A mechanic of this city has constructed and set in motion a steam engine on the novel but obvious plan of working the “ inlet and ou,tlet valves “ by the direct' action of steam, instead of deriving the requisite power from the main agency of a train of working gear, as has been the practice hitherto. The valve- openings are placed in the ends of the cylinder—the valves are those most approved (puppets) —and the working is easy, precise, and rapid to a degree in any other mode of working impossible. In the old modes of working the valves, their motion is continued d urin g the passage of the main piston through the length ot the cylinder ; in the new mode of working, with the disadvantages incident to their first construction, “ the inlet and outlet valves “ are fully opened in one twenty- fifth part of the passage of the main, pistons through the length of the cylinder, and that so easy as not to be heard when working to an hundred and fifty revolutions per minute. The effect of the new mode of working the valves is to greatly reduce the bulk, weight, and cost of the engine, which is rendered more simple, effective, and durable, and the obstacles to the working of locomotives on common roads are in great part removed.— [New York Tribune. [So far as the valve openings are concerned, by being situated in the end of the cylinder, this is nothing new, and we can understand it, but how the valves (puppets) are to be operated by the direct action of the steam, instead of its secondary action, is more than we can comprehend. Some rotary engines work by the re-action of steam like a turbine water wheel; they do not require common or uncommon valves. With respect to the cutting off, plenty of our engines can do this at any put of the stroke. How in the name of all that is sensible in mechanics this engine removes the obstacles to the working of locomotives on common roads, h more than w can imagine, unless the roads themselves are' removed. The obstacles are not in the engine—th e locomotive—but in the very nature of the roads, and the obstructions to free travel on every public road, which are all happily obviated by the railroad. There have been engines in operation in this city for years, which have no valve rods, nor puppet nor slide valves—no valves at all—but simply ports, which the cylinder opens and closes itself. To talk about working . 1o«omotives on common roads when we have railroads, is just about as bright, consistent, and sensible an idea as it would be to advocate lighting up our city with the old oil lamps in place of gas light. Before railroads were in use, the application of steam to common roads was a sensible idea, but even then, after repeated trials in England, and after more than thirty of such engines had been built and tried, they failed to produce any satisfactory results, and When lo comotion on railroads was introduced, they all died a natural death. There are some people, h j ever,, who do not kno'v about these things, and whose experience in practical mechanics is so small as often to lead them to impose upon themselves thus a patent was taken out last year in Eng. land, by a distinguished foreigner, for a horsepower for railroad s, which is just as sensible an idea as steam coaches for common roads.

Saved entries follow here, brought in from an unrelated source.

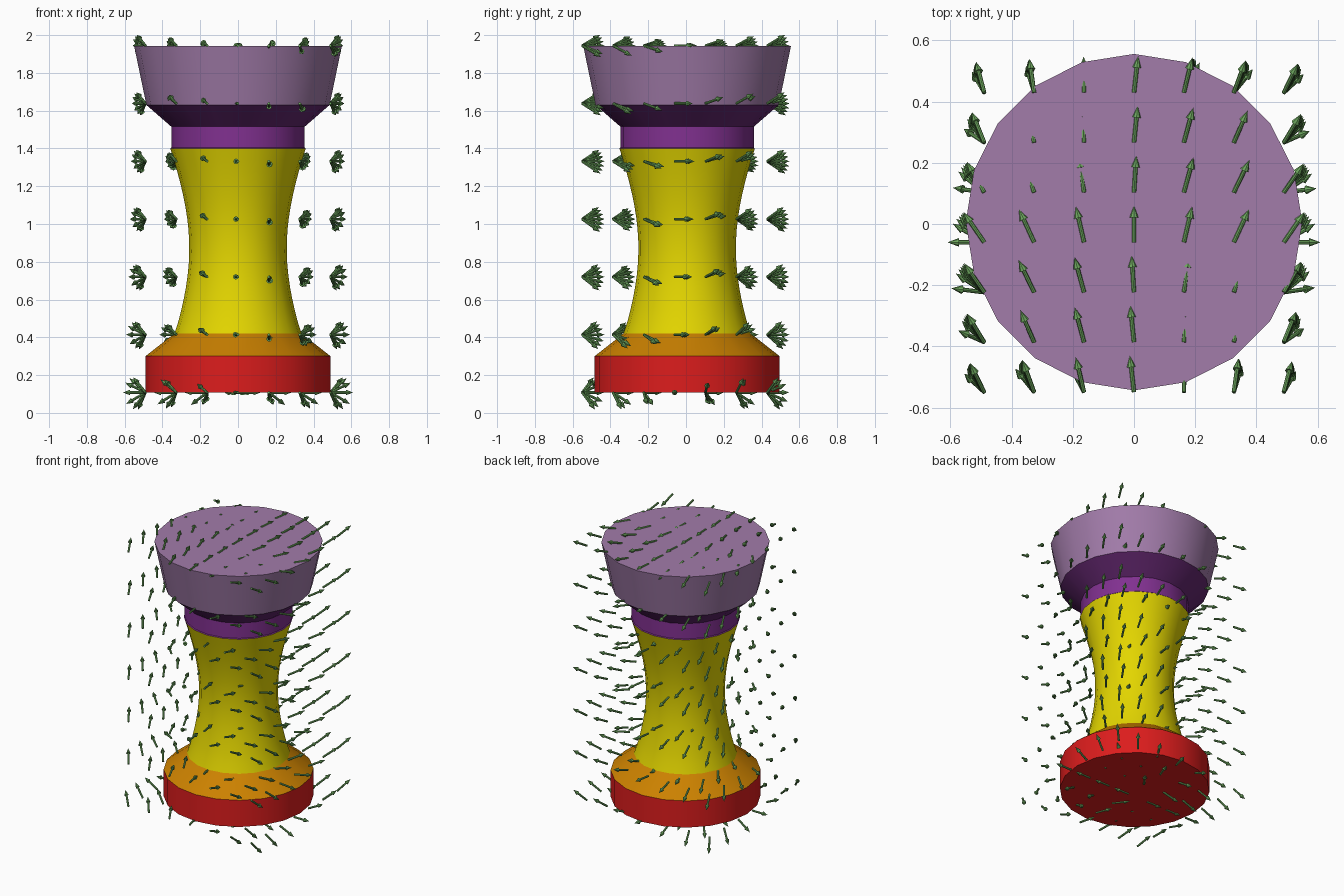
import bpy, bmesh, math
from mathutils import Vector

cube = bpy.data.objects.get("Cube")
if cube:
    bpy.data.objects.remove(cube, do_unlink=True)


def material(name, rgb):
    m = bpy.data.materials.new(name)
    m.use_nodes = True
    m.diffuse_color = (*rgb, 1)
    m.node_tree.nodes["Principled BSDF"].inputs["Base Color"].default_value = (*rgb, 1)
    return m


RED = material("red", (0.72, 0.012, 0.012))
ORANGE = material("orange", (0.60, 0.22, 0.0))
YELLOW = material("yellow", (0.77, 0.67, 0.0))
PURPLE = material("purple", (0.22, 0.03, 0.28))
VIOLET = material("dark violet", (0.125, 0.02, 0.16))
MAUVE = material("mauve", (0.36, 0.20, 0.40))
GREEN = material("arrow green", (0.15, 0.38, 0.11))

SIDES = 20
BASE, TOP = 0.108, 1.943


def make_object(name, bm, mats):
    mesh = bpy.data.meshes.new(name)
    bmesh.ops.recalc_face_normals(bm, faces=bm.faces)
    bm.to_mesh(mesh)
    bm.free()
    for m in mats:
        mesh.materials.append(m)
    obj = bpy.data.objects.new(name, mesh)
    bpy.context.collection.objects.link(obj)
    bpy.ops.object.select_all(action="DESELECT")
    obj.select_set(True)
    bpy.context.view_layer.objects.active = obj
    bpy.ops.object.shade_smooth_by_angle(angle=math.radians(30))


def add_ring(bm, centre, u, v, radius, sides):
    turn = [2 * math.pi * i / sides for i in range(sides)]
    return [bm.verts.new(centre + radius * (math.cos(a) * u + math.sin(a) * v)) for a in turn]


def bridge(bm, low, high, slot=0):
    n = len(low)
    for i in range(n):
        face = bm.faces.new((low[i], low[(i + 1) % n], high[(i + 1) % n], high[i]))
        face.material_index = slot


# Turned column: each band is a colour and the (radius, height) points up to its top
waist = []
for i in range(1, 17):
    z = 0.42 + (1.40 - 0.42) * i / 16
    t = (z - 0.87) / 0.49
    waist.append((0.258 + 0.088 * t * t / (0.85 + 0.15 * t * t), z))

bands = [
    (RED, [(0.49, 0.30)]),
    (ORANGE, [(0.337, 0.42)]),
    (YELLOW, waist),
    (PURPLE, [(0.353, 1.405), (0.353, 1.515)]),
    (VIOLET, [(0.485, 1.63)]),
    (MAUVE, [(0.55, TOP)]),
]


def column_ring(bm, radius, z):
    return add_ring(bm, Vector((0, 0.006, z)), Vector((1, 0, 0)), Vector((0, 1, 0)), radius, SIDES)


column = bmesh.new()
ring = column_ring(column, 0.49, BASE)
column.faces.new(ring)
for slot, (_, points) in enumerate(bands):
    for radius, z in points:
        upper = column_ring(column, radius, z)
        bridge(column, ring, upper, slot)
        ring = upper
column.faces.new(ring).material_index = len(bands) - 1
make_object("turned_column", column, [mat for mat, _ in bands])


# Field of arrows on a regular lattice
UNIT = 0.306
LENGTH, HEAD = 0.12, 0.038


def flow(x, y, z):
    f = Vector((x + 0.3 * y, 0.95 * math.sqrt(z) + 0.75 * y * y, x * y))
    return f.normalized() if f.length > 1e-4 else Vector((1, 0, 0))


def add_arrow(bm, tail, d):
    u = d.orthogonal().normalized()
    v = d.cross(u)
    neck = tail + d * (LENGTH - HEAD)
    stations = [(tail, 0.007), (neck, 0.007), (neck, 0.0145)]
    rings = [add_ring(bm, c, u, v, r, 8) for c, r in stations]
    for low, high in zip(rings, rings[1:]):
        bridge(bm, low, high)
    bm.faces.new(rings[0])
    tip = bm.verts.new(tail + d * LENGTH)
    for i in range(8):
        bm.faces.new((rings[2][i], rings[2][(i + 1) % 8], tip))


arrows = bmesh.new()
steps = [1.6 * i / 3 for i in range(-3, 4)]
for z in range(7):
    for y in steps:
        for x in steps:
            tail = Vector((x * UNIT, y * UNIT - 0.06, BASE + z * UNIT))
            add_arrow(arrows, tail, flow(x, y, z))
make_object("flow_arrows", arrows, [GREEN])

This article was originally published with the title "Improvement in the Steam Engine" in Scientific American 8, 15, 120 (December 1852)